Alongside shopping early, Doherty also noted that customers will need to be a little more patient with small businesses this year. The holidays are already busy as it is and now, with COVID-19, many businesses are still learning how to adapt their marketing, sales, and customer service strategies. There are likely to be some new roadblocks to tackle this year, and customers need to be patient with small businesses as they work to overcome those challenges.
Black-owned businesses have already saw an increase in customer demand this year when searches for Black-owned businesses increased by over 7,000% between May and July. Unfortunately, this growth has declined since, creating a greater need for buyers to support Black-owned businesses during the holidays. While it’s wonderful to see a sudden spark of interest over the summer, Doherty encouraged buyers to continually support Black-owned businesses year-round and not just when it’s trendy.
If you’re a business owner, one way you can partner with black-owned businesses is on promotional campaigns. Doherty, for example, has been partnering with other Black-owned businesses to hold giveaways. She’ll give away another brand’s product while that brand will give away one of hers. This is a great way for each company to raise awareness for the other among their customer bases.
Here’s one example from her company’s Instagram page, where she partnered with two other Black-owned beauty brands to give away products.
At the end of the day, the best way to support Black-owned businesses is to buy their products. Doherty said, “We’re voting with our dollars.” The businesses where we spend our money will be the ones that grow and thrive. If we don’t consciously shop at Black-owned businesses, we will continue to lose them at a disproportionate rate. If you really want to support Black-owned businesses this year, go out and purchase one of their products and tell a friend about them, too.
These are just a few of the ideas that Gianne Doherty wanted to share for Black-owned Friday.

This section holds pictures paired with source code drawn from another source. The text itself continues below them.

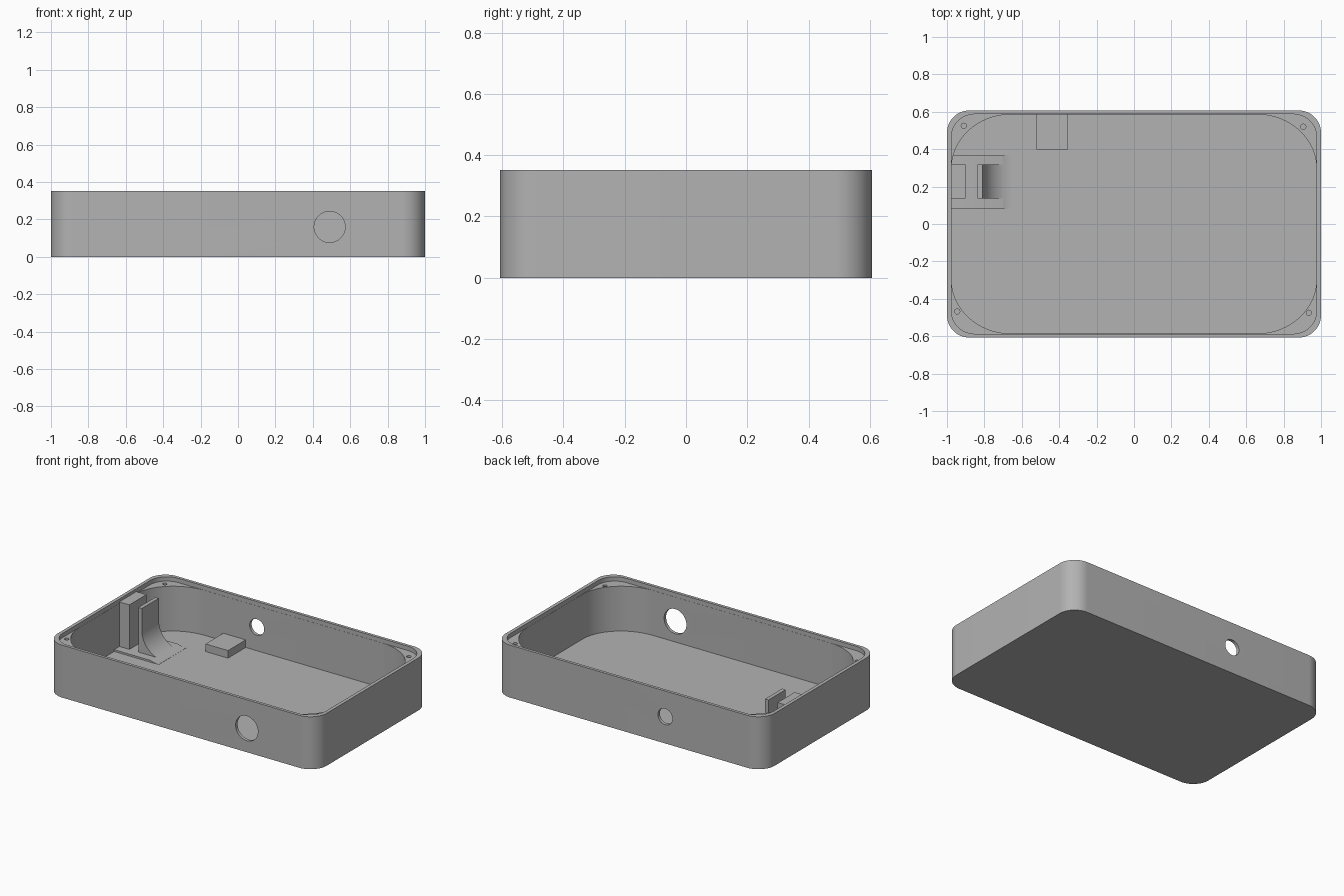
import bpy, bmesh, math

if "Cube" in bpy.data.objects:
    bpy.data.objects.remove(bpy.data.objects["Cube"])

grey = bpy.data.materials.new("plain grey")
grey.diffuse_color = (0.45, 0.45, 0.45, 1)
grey.use_nodes = True
grey.node_tree.nodes["Principled BSDF"].inputs["Base Color"].default_value = grey.diffuse_color


def prism(name, pts, vec):
    """Extrude a closed planar outline along vec."""
    bm = bmesh.new()
    face = bm.faces.new([bm.verts.new(p) for p in pts])
    ext = bmesh.ops.extrude_face_region(bm, geom=[face])
    moved = [g for g in ext["geom"] if isinstance(g, bmesh.types.BMVert)]
    bmesh.ops.translate(bm, verts=moved, vec=vec)
    bmesh.ops.recalc_face_normals(bm, faces=bm.faces)
    me = bpy.data.meshes.new(name)
    bm.to_mesh(me)
    bm.free()
    me.materials.append(grey)
    ob = bpy.data.objects.new(name, me)
    bpy.context.collection.objects.link(ob)
    return ob


def rounded(name, hx, hy, rx, ry, z0, z1, n=20):
    """Upright prism with rounded (elliptic) corners."""
    pts = []
    for q, (sx, sy) in enumerate([(1, 1), (-1, 1), (-1, -1), (1, -1)]):
        for i in range(n + 1):
            a = math.pi / 2 * (q + i / n)
            pts.append((sx * (hx - rx) + rx * math.cos(a),
                        sy * (hy - ry) + ry * math.sin(a), z0))
    return prism(name, pts, (0, 0, z1 - z0))


def block(name, x0, x1, y0, y1, z0, z1):
    return prism(name, [(x0, y0, z0), (x1, y0, z0), (x1, y1, z0), (x0, y1, z0)],
                 (0, 0, z1 - z0))


def cut(ob, cutter):
    mod = ob.modifiers.new("cut", 'BOOLEAN')
    mod.operation, mod.solver, mod.object = 'DIFFERENCE', 'EXACT', cutter
    bpy.context.view_layer.objects.active = ob
    bpy.ops.object.modifier_apply(modifier=mod.name)
    bpy.data.objects.remove(cutter)


def smooth(ob):
    bpy.ops.object.select_all(action='DESELECT')
    ob.select_set(True)
    bpy.context.view_layer.objects.active = ob
    bpy.ops.object.shade_smooth_by_angle(angle=math.radians(30))


def ring(r, n):
    return [(r * math.cos(2 * math.pi * i / n), r * math.sin(2 * math.pi * i / n))
            for i in range(n)]


FLOOR, LEDGE, TOP = 0.022, 0.323, 0.352

# Tray with deep cavity and shallow lid recess, leaving solid corner ledges
tray = rounded("tray", 1.0, 0.607, 0.12, 0.12, 0, TOP)
cut(tray, rounded("cavity", 0.976, 0.586, 0.32, 0.29, FLOOR, 0.5, 32))
cut(tray, rounded("recess", 0.977, 0.587, 0.125, 0.125, LEDGE, 0.5))

# Round openings in the front and back walls
for x, y, z, r in [(0.49, -0.7, 0.16, 0.083), (-0.27, 0.5, 0.18, 0.054)]:
    cut(tray, prism("port", [(x + u, y, z + v) for u, v in ring(r, 40)], (0, 0.2, 0)))

# Screw holes in the corner ledges
for x, y in [(-0.91, 0.525), (0.905, 0.52), (-0.945, -0.467), (0.935, -0.475)]:
    cut(tray, prism("screw_hole", [(x + u, y + v, 0.2) for u, v in ring(0.014, 16)],
                    (0, 0, 0.3)))
smooth(tray)

# Low pad by the back wall
block("back_pad", -0.52, -0.353, 0.398, 0.59, FLOOR - 0.005, 0.073)

# Post against the left wall
block("wall_post", -0.98, -0.902, 0.136, 0.317, FLOOR - 0.005, 0.333)

# Base plate and upright, both ending in the same concave sweep down to the floor
R, CX = 0.165, -0.645
CZ = FLOOR + R + 0.001
PLATE = 0.034


def sweep(a0, a1, y, n=20):
    return [(CX + R * math.cos(a0 + (a1 - a0) * i / n), y,
             CZ + R * math.sin(a0 + (a1 - a0) * i / n)) for i in range(n + 1)]


edge = math.pi + math.asin((CZ - PLATE) / R)   # sweep angle at plate height
down = 1.5 * math.pi
y = 0.08
smooth(prism("base_plate", [(-0.98, y, FLOOR - 0.005), (-0.98, y, PLATE)]
             + sweep(edge, down, y, 8) + [(CX, y, FLOOR - 0.005)], (0, 0.29, 0)))
y = 0.136
smooth(prism("curved_upright", [(-0.836, y, PLATE - 0.005), (-0.836, y, 0.333), (CX - R, y, 0.333)]
             + sweep(math.pi, edge, y) + [(CX + R * math.cos(edge), y, PLATE - 0.005)],
             (0, 0.181, 0)))
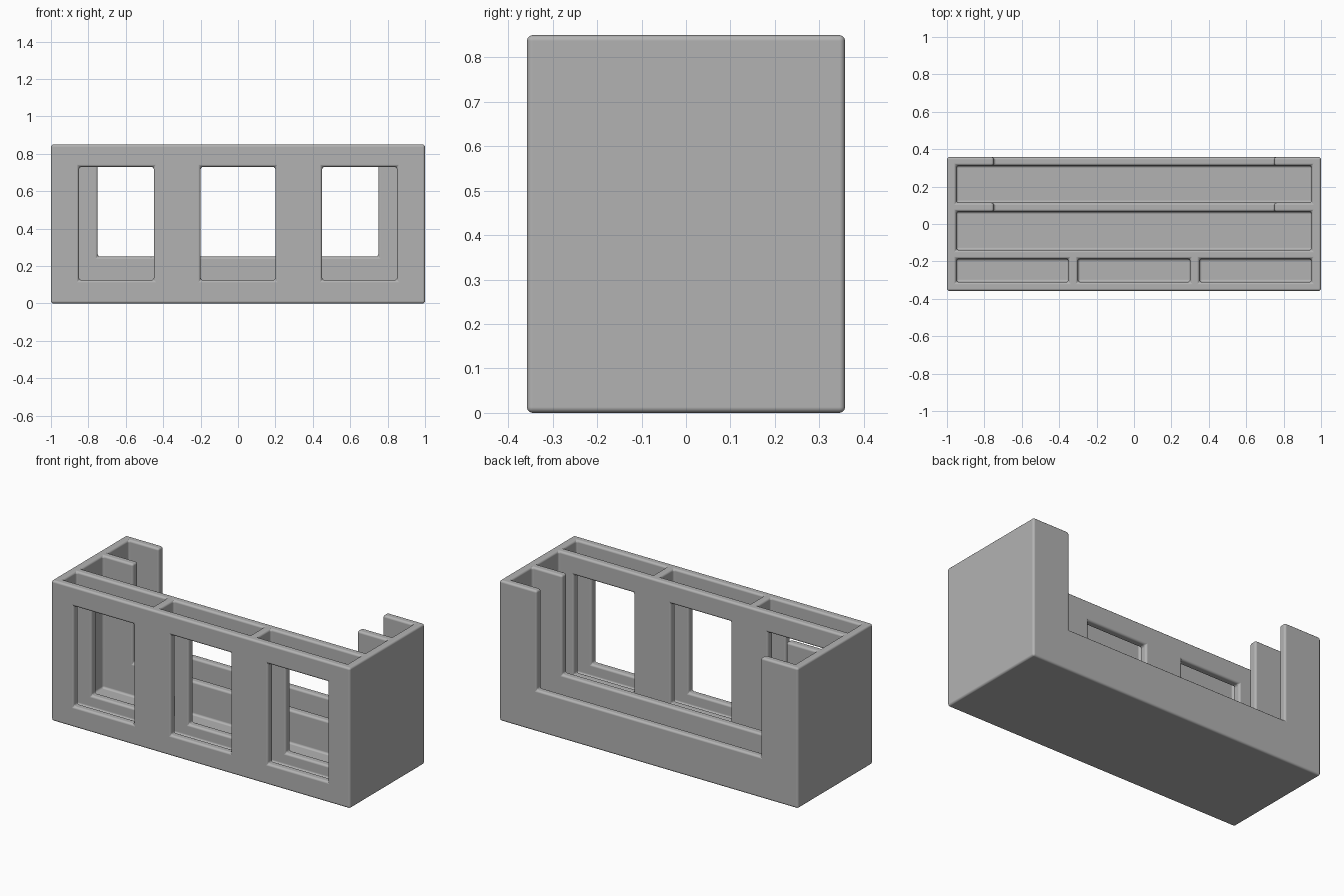
import bpy
import bmesh
from itertools import product

if "Cube" in bpy.data.objects:
    bpy.data.objects.remove(bpy.data.objects["Cube"], do_unlink=True)

# Overall size and the outlines of the hollows
W, D, H = 1.0, 0.358, 0.85
FLOOR, SILL, HEAD, NOTCH = 0.05, 0.125, 0.73, 0.25
FRONT, MIDDLE, BACK = (-0.31, -0.187), (-0.139, 0.066), (0.114, 0.312)
BAYS = [(-0.95, -0.35), (-0.3, 0.3), (0.35, 0.95)]
WINDOWS = [(-0.85, -0.45), (-0.2, 0.2), (0.45, 0.85)]

# Each hollow is a box given by its x, y and z spans
hollows = [((-0.95, 0.95), MIDDLE, (FLOOR, H)),
           ((-0.95, 0.95), BACK, (FLOOR, H))]
hollows += [(bay, FRONT, (FLOOR, H)) for bay in BAYS]
for window in WINDOWS:
    hollows += [(window, (-D, FRONT[0]), (SILL, HEAD)),
                (window, (FRONT[1], MIDDLE[0]), (SILL, HEAD))]
hollows += [((-0.75, 0.75), (MIDDLE[1], BACK[0]), (NOTCH, H)),
            ((-0.75, 0.75), (BACK[1], D), (NOTCH, H))]

# Cutting planes along each axis
body = ((-W, W), (-D, D), (0.0, H))
planes = [sorted({v for box in hollows + [body] for v in box[axis]})
          for axis in range(3)]


def is_solid(cell):
    if any(not 0 <= cell[a] < len(planes[a]) - 1 for a in range(3)):
        return False
    mid = [(planes[a][cell[a]] + planes[a][cell[a] + 1]) / 2 for a in range(3)]
    return not any(all(box[a][0] < mid[a] < box[a][1] for a in range(3))
                   for box in hollows)


# Skin the solid cells wherever they meet empty space
bm = bmesh.new()
corners = {}


def corner(index):
    if index not in corners:
        corners[index] = bm.verts.new([planes[a][index[a]] for a in range(3)])
    return corners[index]


for cell in product(*(range(len(p) - 1) for p in planes)):
    if not is_solid(cell):
        continue
    for axis, side in product(range(3), (0, 1)):
        neighbour = list(cell)
        neighbour[axis] += 2 * side - 1
        if is_solid(neighbour):
            continue
        u, v = (axis + 1) % 3, (axis + 2) % 3
        loop = []
        for du, dv in ((0, 0), (1, 0), (1, 1), (0, 1)):
            index = list(cell)
            index[axis] += side
            index[u] += du
            index[v] += dv
            loop.append(corner(tuple(index)))
        bm.faces.new(loop if side else loop[::-1])

mesh = bpy.data.meshes.new("compartment_holder")
bm.to_mesh(mesh)
bm.free()
holder = bpy.data.objects.new("compartment_holder", mesh)
bpy.context.collection.objects.link(holder)

# Plain grey plastic
grey = bpy.data.materials.new("plain_grey")
grey.use_nodes = True
colour = (0.45, 0.45, 0.45, 1.0)
grey.diffuse_color = colour
grey.node_tree.nodes["Principled BSDF"].inputs["Base Color"].default_value = colour
mesh.materials.append(grey)

# Softly rounded edges
bevel = holder.modifiers.new("rounded_edges", "BEVEL")
bevel.width = 0.013
bevel.segments = 3
bevel.limit_method = "ANGLE"
bevel.use_clamp_overlap = False
bevel.harden_normals = True

bpy.context.view_layer.objects.active = holder
holder.select_set(True)
bpy.ops.object.shade_smooth_by_angle()
bpy.ops.object.modifier_apply(modifier=bevel.name)
for polygon in mesh.polygons:
    polygon.use_smooth = True
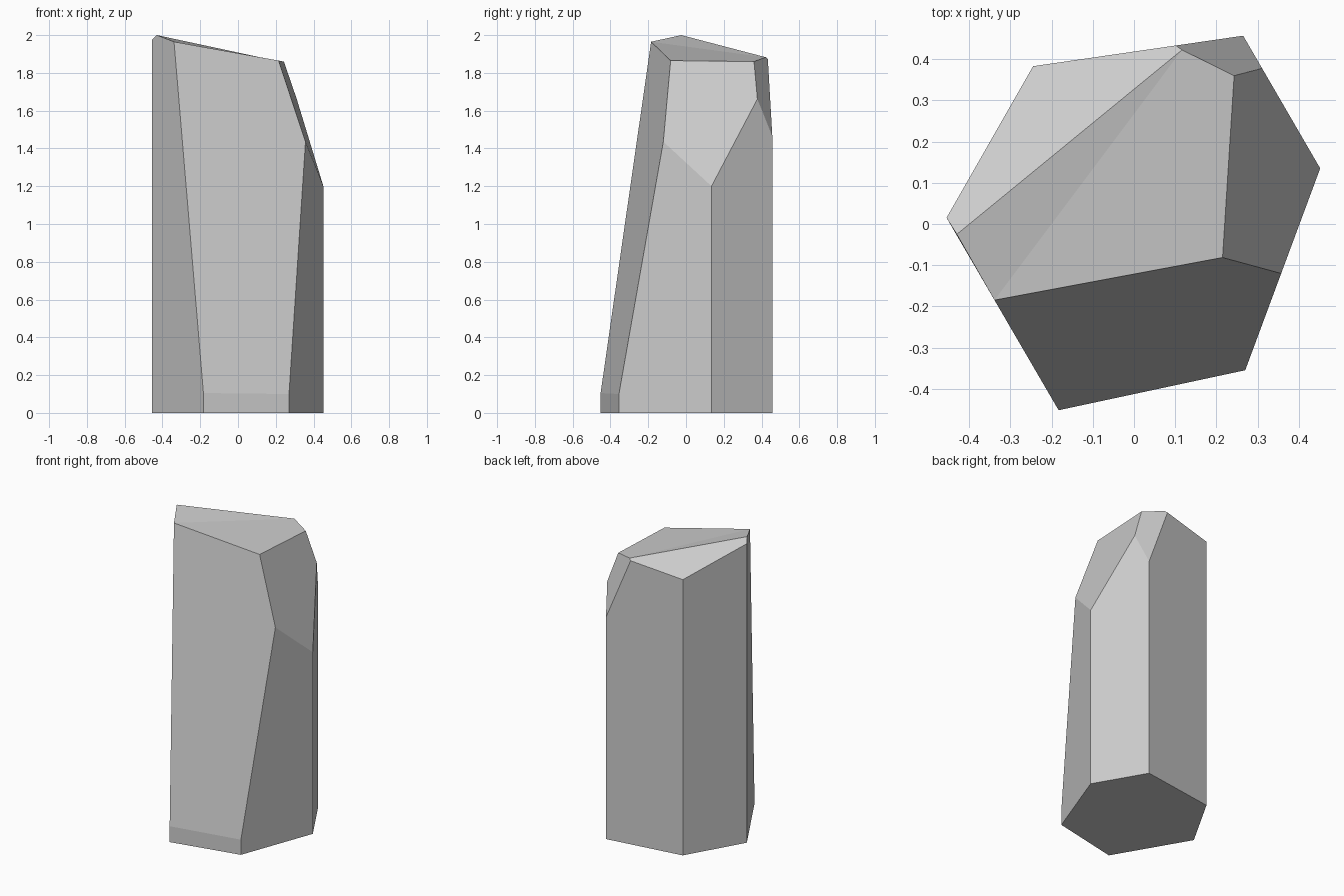
import bpy
import bmesh
from mathutils import Vector

if "Cube" in bpy.data.objects:
    bpy.data.objects.remove(bpy.data.objects["Cube"])

# Six-sided footprint of the crystal
HEXAGON = [(-0.455, 0.015), (-0.183, -0.452), (0.27, -0.355),
           (0.452, 0.135), (0.265, 0.457), (-0.245, 0.383)]

# Corners shared by the cut facets
front_left = Vector((-0.34, -0.185, 1.965))
front_right = Vector((0.215, -0.08, 1.865))
back_right = Vector((0.243, 0.36, 1.86))
back_mid = Vector((0.12, 0.42, 1.885))
peak = Vector((-0.43, -0.025, 2.0))


def on_edge(i, z):
    return Vector((*HEXAGON[i], z))


# Each facet slices the prism along a plane through three points
CUTS = [
    (on_edge(1, 0.105), on_edge(2, 0.10), front_left),     # long front slope
    (on_edge(3, 1.20), front_right, back_right),           # right slope
    (front_left, front_right, back_right),                 # top
    (on_edge(0, 1.975), on_edge(5, 1.822), back_mid),      # back left slope
    (on_edge(4, 1.465), back_right, back_mid),             # small back facet
]


def slice_off(bm, a, b, c):
    normal = (b - a).cross(c - a).normalized()
    if normal.z < 0:
        normal.negate()
    geom = bm.verts[:] + bm.edges[:] + bm.faces[:]
    cut = bmesh.ops.bisect_plane(bm, geom=geom, dist=1e-5, plane_co=a,
                                 plane_no=normal, clear_outer=True)
    rim = [e for e in bm.edges if e.is_boundary]
    bmesh.ops.holes_fill(bm, edges=rim, sides=0)


def nearest(bm, point):
    return min(bm.verts, key=lambda v: (v.co - point).length)


# Prism
bm = bmesh.new()
base = bm.faces.new([bm.verts.new((x, y, 0)) for x, y in HEXAGON])
column = bmesh.ops.extrude_face_region(bm, geom=[base], use_keep_orig=True)
bmesh.ops.translate(bm, vec=(0, 0, 2.4),
                    verts=[v for v in column["geom"] if isinstance(v, bmesh.types.BMVert)])
bmesh.ops.recalc_face_normals(bm, faces=bm.faces[:])

# Facets
for points in CUTS:
    slice_off(bm, *points)

# Slight fold across the top, rising to the peak
bmesh.ops.connect_vert_pair(bm, verts=[nearest(bm, front_left), nearest(bm, back_mid)])
max(bm.verts, key=lambda v: v.co.z).co = peak
bmesh.ops.recalc_face_normals(bm, faces=bm.faces[:])

mesh = bpy.data.meshes.new("crystal")
bm.to_mesh(mesh)
bm.free()
bpy.context.collection.objects.link(bpy.data.objects.new("crystal", mesh))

We hope it brings some attention to Black-owned businesses, especially those that have been significantly impacted by COVID-19.
If you’re a Black business owner and are looking for ways to optimize your visibility this season, below are a few resources from Google that can help you reach new customers.
Here are three things that Google recommends doing if you’re a Black business owner.